Grigson acknowledges Andrew Luck's extension coming soon, which will impact this offseason's free agent decisions. Irsay always reminds him— Stephen Holder (@HolderStephen) January 16, 2014
While Luck's contract won't be officially up until after the 2015 season (and the club has an option for the 2016 season), the team-building has to be done in a way that will be able to sustain Luck's $20-plus million per year contract.
Then, of course, there are the other contracts that will be up after the 2014 season. Key starters like WR Reggie Wayne, LT Anthony Castonzo and ILB Jerrell Freeman will all be free agents and will need re-signing or replacing. Currently, Castonzo and Freeman are getting paid little, and will be much bigger cap hits if they are re-signed.
Everything in the NFL has to be done with the long-term implications in mind. The Colts have one of the league's best cap situations right now, but it won't stay like that for long.
Run to Win?
In the end, the biggest decision the Colts have to make going forward isn't one specific decision, but an overall philosophy that must be contemplated throughout the offseason.
The Colts have attempted to build a team that is balanced and relies on a strong running game and run defense. They've talked about it ever since this new era began in Indianapolis:
Pagano: Run/Stop run numbers not there yet. But #Colts will never change that mindset.— George Bremer (@gmbremer) December 31, 2013
The question is, is this the most efficient way to build a team, especially with a quarterback like Andrew Luck?
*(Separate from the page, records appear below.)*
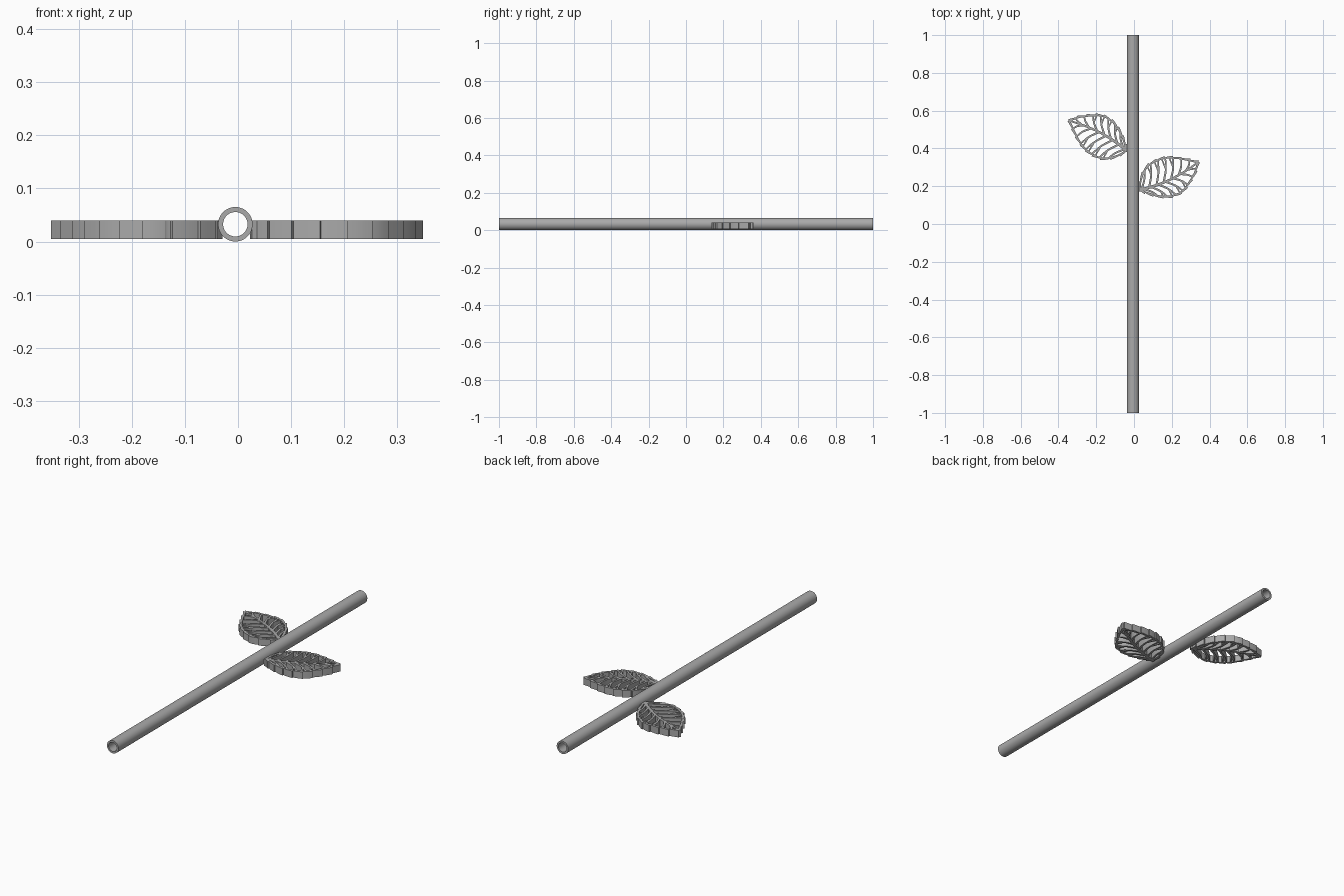
import bpy, bmesh, math
from mathutils import Vector

cube = bpy.data.objects.get("Cube")
if cube:
    bpy.data.objects.remove(cube, do_unlink=True)

grey = bpy.data.materials.new("plain grey")
grey.use_nodes = True
colour = (0.4, 0.4, 0.4, 1)
grey.diffuse_color = colour
grey.node_tree.nodes["Principled BSDF"].inputs["Base Color"].default_value = colour

LEAF_LOW, LEAF_HIGH = 0.005, 0.04
TEETH = 9


def make_object(name, bm):
    bmesh.ops.recalc_face_normals(bm, faces=bm.faces)
    mesh = bpy.data.meshes.new(name)
    bm.to_mesh(mesh)
    bm.free()
    mesh.materials.append(grey)
    obj = bpy.data.objects.new(name, mesh)
    bpy.context.collection.objects.link(obj)
    return obj


def select_only(obj):
    bpy.ops.object.select_all(action="DESELECT")
    obj.select_set(True)
    bpy.context.view_layer.objects.active = obj


def spline(points, u):
    """Point on a smooth curve through the given points, u from 0 to 1."""
    p = [Vector(q) for q in points]
    p = [2 * p[0] - p[1]] + p + [2 * p[-1] - p[-2]]
    s = min(max(u, 0), 1) * (len(points) - 1)
    i = min(int(s), len(points) - 2)
    f = s - i
    a, b, c, d = p[i:i + 4]
    return 0.5 * (2 * b + (c - a) * f + (2 * a - 5 * b + 4 * c - d) * f * f
                  + (3 * b - a - 3 * c + d) * f ** 3)


def normal(points, u):
    t = spline(points, u + 0.01) - spline(points, u - 0.01)
    return Vector((-t.y, t.x)).normalized()


def ribbon(bm, stations):
    """Flat bar of leaf thickness swept through (left point, right point) pairs."""
    rings = []
    for a, b in stations:
        corners = [(a, LEAF_LOW), (b, LEAF_LOW), (b, LEAF_HIGH), (a, LEAF_HIGH)]
        rings.append([bm.verts.new((p.x, p.y, z)) for p, z in corners])
    for r, s in zip(rings, rings[1:]):
        for k in range(4):
            n = (k + 1) % 4
            bm.faces.new((r[k], r[n], s[n], s[k]))
    bm.faces.new(rings[0])
    bm.faces.new(rings[-1][::-1])


def bar(bm, points, start, end, steps=6):
    """Tapered vein along a smooth path."""
    stations = []
    for k in range(steps + 1):
        u = k / steps
        half = normal(points, u) * (start + (end - start) * u) / 2
        p = spline(points, u)
        stations.append((p + half, p - half))
    ribbon(bm, stations)


# Leaf outline halves and midrib, base at the origin, tip along +x
upper = [(0, 0), (.03, .048), (.085, .094), (.145, .104),
         (.2, .096), (.25, .072), (.3, .037), (.346, 0)]
lower = [(0, 0), (.03, -.034), (.08, -.076), (.14, -.104),
         (.2, -.106), (.25, -.082), (.305, -.045), (.346, 0)]
midrib = [(-.004, 0), (.08, -.014), (.165, -.02), (.26, -.014), (.346, 0)]

# Serrated rim
rim_mesh = bmesh.new()
for side, outline in ((1, upper), (-1, lower)):
    stations = []
    for tooth in range(TEETH):
        for f in (0.03, 0.35, 0.7, 1):
            u = (tooth + f) / TEETH
            out = normal(outline, u) * side
            p = spline(outline, u)
            stations.append((p + out * (0.001 + 0.007 * f), p - out * 0.007))
    ribbon(rim_mesh, stations)
leaf = make_object("left_leaf", rim_mesh)

# Midrib, side veins and forks
vein_mesh = bmesh.new()
bar(vein_mesh, midrib, 0.016, 0.009, 12)
for outline, shift in ((upper, 0), (lower, 0.03)):
    for k in range(7):
        root = spline(midrib, 0.05 + 0.12 * k + shift)
        end = spline(outline, 0.25 + 0.105 * k + shift)
        bend = (root + end) / 2 + Vector((0.008, 0))
        bar(vein_mesh, [root, bend, end], 0.011, 0.008)
        if 0 < k < 5:
            fork_end = spline(outline, 0.197 + 0.105 * k + shift)
            bar(vein_mesh, [bend, (bend + fork_end) / 2, fork_end], 0.008, 0.007, 3)
veins = make_object("leaf_veins", vein_mesh)
veins.hide_render = True

# Merge the veins into the rim
join = leaf.modifiers.new("join veins", "BOOLEAN")
join.operation = "UNION"
join.solver = "EXACT"
join.use_self = True
join.object = veins
select_only(leaf)
bpy.ops.object.modifier_apply(modifier=join.name)
bpy.data.objects.remove(veins, do_unlink=True)
bpy.ops.object.shade_smooth_by_angle(angle=math.radians(25))

# Place both leaves on opposite sides of the stem
right_leaf = leaf.copy()
right_leaf.name = "right_leaf"
bpy.context.collection.objects.link(right_leaf)
leaf.location, leaf.rotation_euler.z = (0.028, 0.18, 0), math.radians(25.2)
right_leaf.location, right_leaf.rotation_euler.z = (-0.038, 0.388, 0), math.radians(152.5)

# Hollow stem
tube = bmesh.new()
SIDES = 48
rings = []
for y, radius in ((-1, 0.0325), (1, 0.0325), (1, 0.023), (-1, 0.023)):
    angles = [2 * math.pi * k / SIDES for k in range(SIDES)]
    rings.append([tube.verts.new((-0.005 + radius * math.cos(a), y,
                                  0.0325 + radius * math.sin(a))) for a in angles])
for i in range(4):
    r, s = rings[i], rings[(i + 1) % 4]
    for k in range(SIDES):
        n = (k + 1) % SIDES
        tube.faces.new((r[k], r[n], s[n], s[k]))
stem = make_object("stem", tube)
select_only(stem)
bpy.ops.object.shade_smooth_by_angle(angle=math.radians(30))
Can the Colts truly attempt to build that kind of team while also taking full advantage of Luck's skills?
If they do choose to continue building a run-first team, they must do a better job. The 2013 Colts were no better than their Manning era counterparts in the trenches, especially on the offensive line. If they choose to build around Luck, rather than the lines, then they have to change the way they bring in new talent.
We'll likely see their true intentions this offseason. If they spend priority money on a cornerback and safety while drafting a receiver high, then maybe the "Run to Win" mentality is more lip service than a true focus.
Either way, the overall philosophy in Indianapolis is going to have an unparalleled impact on their decisions in the 2014 offseason.